Look below for the line with "vs = [(x * c - y", and from there restate every line word for word until the entries end.

___

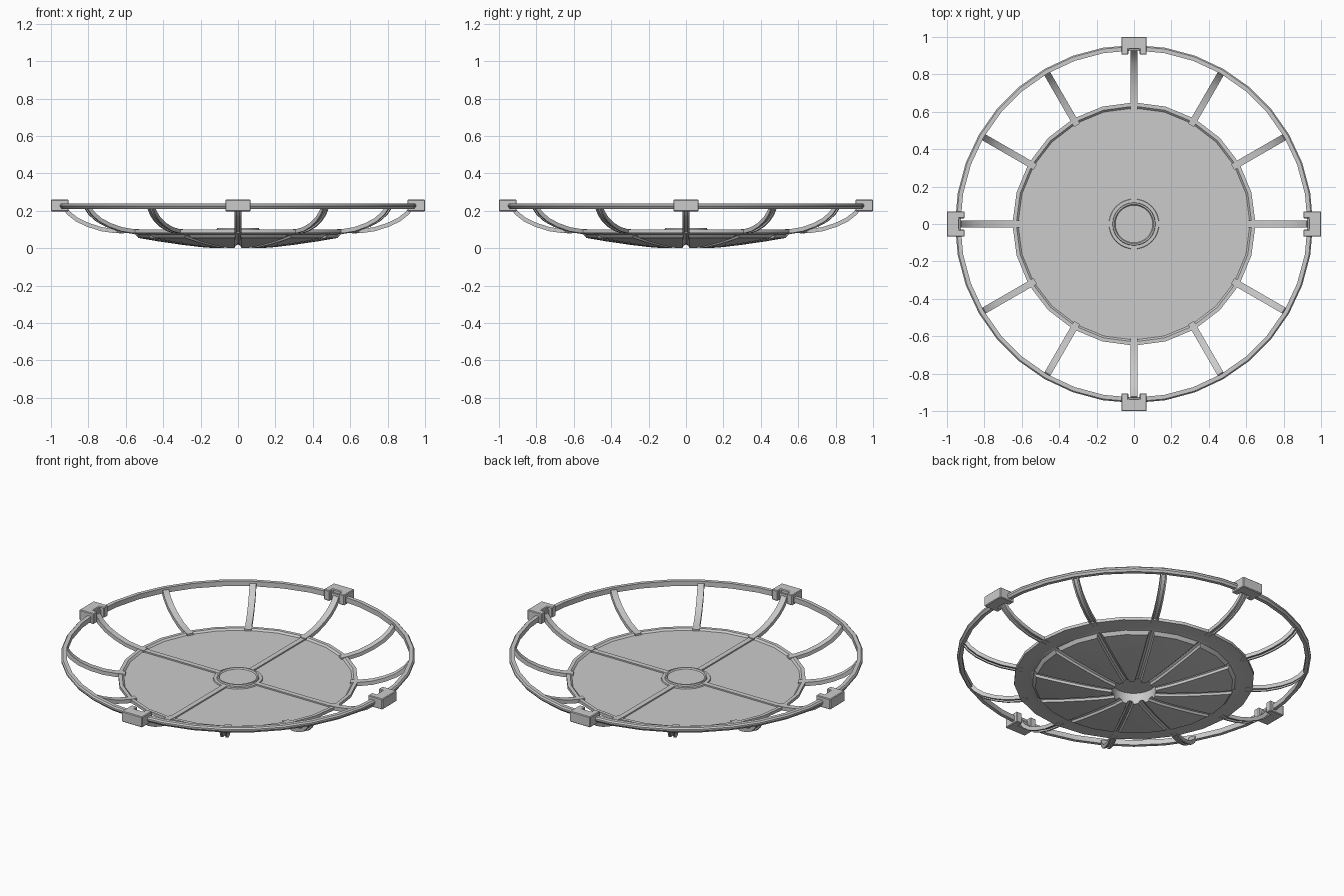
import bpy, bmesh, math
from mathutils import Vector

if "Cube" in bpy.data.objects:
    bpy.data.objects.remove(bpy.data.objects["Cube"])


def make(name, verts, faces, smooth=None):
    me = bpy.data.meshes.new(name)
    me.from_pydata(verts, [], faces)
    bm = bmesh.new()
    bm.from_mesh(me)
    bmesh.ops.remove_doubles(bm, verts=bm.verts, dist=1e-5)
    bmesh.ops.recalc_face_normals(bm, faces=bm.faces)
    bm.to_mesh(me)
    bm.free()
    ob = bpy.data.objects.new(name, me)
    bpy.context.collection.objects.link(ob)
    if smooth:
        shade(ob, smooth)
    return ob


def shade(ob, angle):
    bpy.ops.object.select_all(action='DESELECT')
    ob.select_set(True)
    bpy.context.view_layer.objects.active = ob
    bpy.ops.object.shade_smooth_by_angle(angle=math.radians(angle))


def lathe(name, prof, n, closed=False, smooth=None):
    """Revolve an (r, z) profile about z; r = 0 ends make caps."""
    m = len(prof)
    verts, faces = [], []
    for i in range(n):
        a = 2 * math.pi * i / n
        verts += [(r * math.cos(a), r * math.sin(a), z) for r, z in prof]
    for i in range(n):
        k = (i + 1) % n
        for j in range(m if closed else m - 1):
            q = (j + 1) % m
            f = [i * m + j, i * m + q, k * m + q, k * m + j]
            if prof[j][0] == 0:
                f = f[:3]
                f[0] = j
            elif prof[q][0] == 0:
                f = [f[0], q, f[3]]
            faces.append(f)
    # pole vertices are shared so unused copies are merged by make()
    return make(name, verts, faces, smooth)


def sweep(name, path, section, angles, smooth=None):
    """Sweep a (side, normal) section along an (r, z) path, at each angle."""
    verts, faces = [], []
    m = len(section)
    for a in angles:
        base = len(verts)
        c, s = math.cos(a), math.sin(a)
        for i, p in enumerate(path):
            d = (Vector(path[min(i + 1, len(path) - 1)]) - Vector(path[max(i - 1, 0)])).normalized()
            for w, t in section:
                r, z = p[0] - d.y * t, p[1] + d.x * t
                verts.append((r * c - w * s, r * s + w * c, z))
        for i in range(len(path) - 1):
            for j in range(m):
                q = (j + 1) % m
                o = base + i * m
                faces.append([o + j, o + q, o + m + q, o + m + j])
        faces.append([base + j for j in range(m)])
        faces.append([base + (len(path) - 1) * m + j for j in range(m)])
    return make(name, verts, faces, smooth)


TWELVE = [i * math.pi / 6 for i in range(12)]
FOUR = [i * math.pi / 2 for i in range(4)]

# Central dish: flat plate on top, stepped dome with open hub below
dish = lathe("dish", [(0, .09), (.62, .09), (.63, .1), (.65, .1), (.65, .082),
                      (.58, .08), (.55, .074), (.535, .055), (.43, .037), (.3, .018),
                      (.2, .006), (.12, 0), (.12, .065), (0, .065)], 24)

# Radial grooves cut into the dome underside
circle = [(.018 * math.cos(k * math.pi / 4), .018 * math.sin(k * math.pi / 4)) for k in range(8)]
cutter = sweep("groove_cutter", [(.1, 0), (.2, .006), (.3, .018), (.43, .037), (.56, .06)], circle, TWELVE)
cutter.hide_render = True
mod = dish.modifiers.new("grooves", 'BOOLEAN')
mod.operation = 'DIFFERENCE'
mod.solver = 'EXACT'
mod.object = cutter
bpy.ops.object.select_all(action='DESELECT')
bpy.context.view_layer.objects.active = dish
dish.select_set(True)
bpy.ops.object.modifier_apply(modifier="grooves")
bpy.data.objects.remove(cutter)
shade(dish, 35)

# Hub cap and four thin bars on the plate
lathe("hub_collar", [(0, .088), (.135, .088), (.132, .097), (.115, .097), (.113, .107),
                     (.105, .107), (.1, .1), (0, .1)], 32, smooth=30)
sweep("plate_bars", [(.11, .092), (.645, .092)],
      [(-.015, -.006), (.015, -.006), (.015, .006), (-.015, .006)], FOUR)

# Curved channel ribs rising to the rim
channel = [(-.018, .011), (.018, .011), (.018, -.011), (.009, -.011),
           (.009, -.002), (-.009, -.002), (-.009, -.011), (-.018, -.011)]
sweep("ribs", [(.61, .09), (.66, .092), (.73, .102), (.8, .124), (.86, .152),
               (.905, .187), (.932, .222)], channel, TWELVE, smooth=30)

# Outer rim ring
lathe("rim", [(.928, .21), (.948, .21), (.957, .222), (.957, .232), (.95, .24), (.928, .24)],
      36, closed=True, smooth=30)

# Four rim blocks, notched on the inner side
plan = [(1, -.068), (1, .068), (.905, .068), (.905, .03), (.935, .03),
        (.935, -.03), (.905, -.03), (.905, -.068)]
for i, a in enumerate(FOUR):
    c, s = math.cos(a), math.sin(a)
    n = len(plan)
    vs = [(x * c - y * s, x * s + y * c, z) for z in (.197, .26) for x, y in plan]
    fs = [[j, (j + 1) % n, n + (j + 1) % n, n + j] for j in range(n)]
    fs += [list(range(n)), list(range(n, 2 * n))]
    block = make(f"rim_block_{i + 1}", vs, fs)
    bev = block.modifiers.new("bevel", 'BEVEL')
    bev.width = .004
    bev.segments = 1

___

(Completed exercise):
    vs = [(x * c - y * s, x * s + y * c, z) for z in (.197, .26) for x, y in plan]
    fs = [[j, (j + 1) % n, n + (j + 1) % n, n + j] for j in range(n)]
    fs += [list(range(n)), list(range(n, 2 * n))]
    block = make(f"rim_block_{i + 1}", vs, fs)
    bev = block.modifiers.new("bevel", 'BEVEL')
    bev.width = .004
    bev.segments = 1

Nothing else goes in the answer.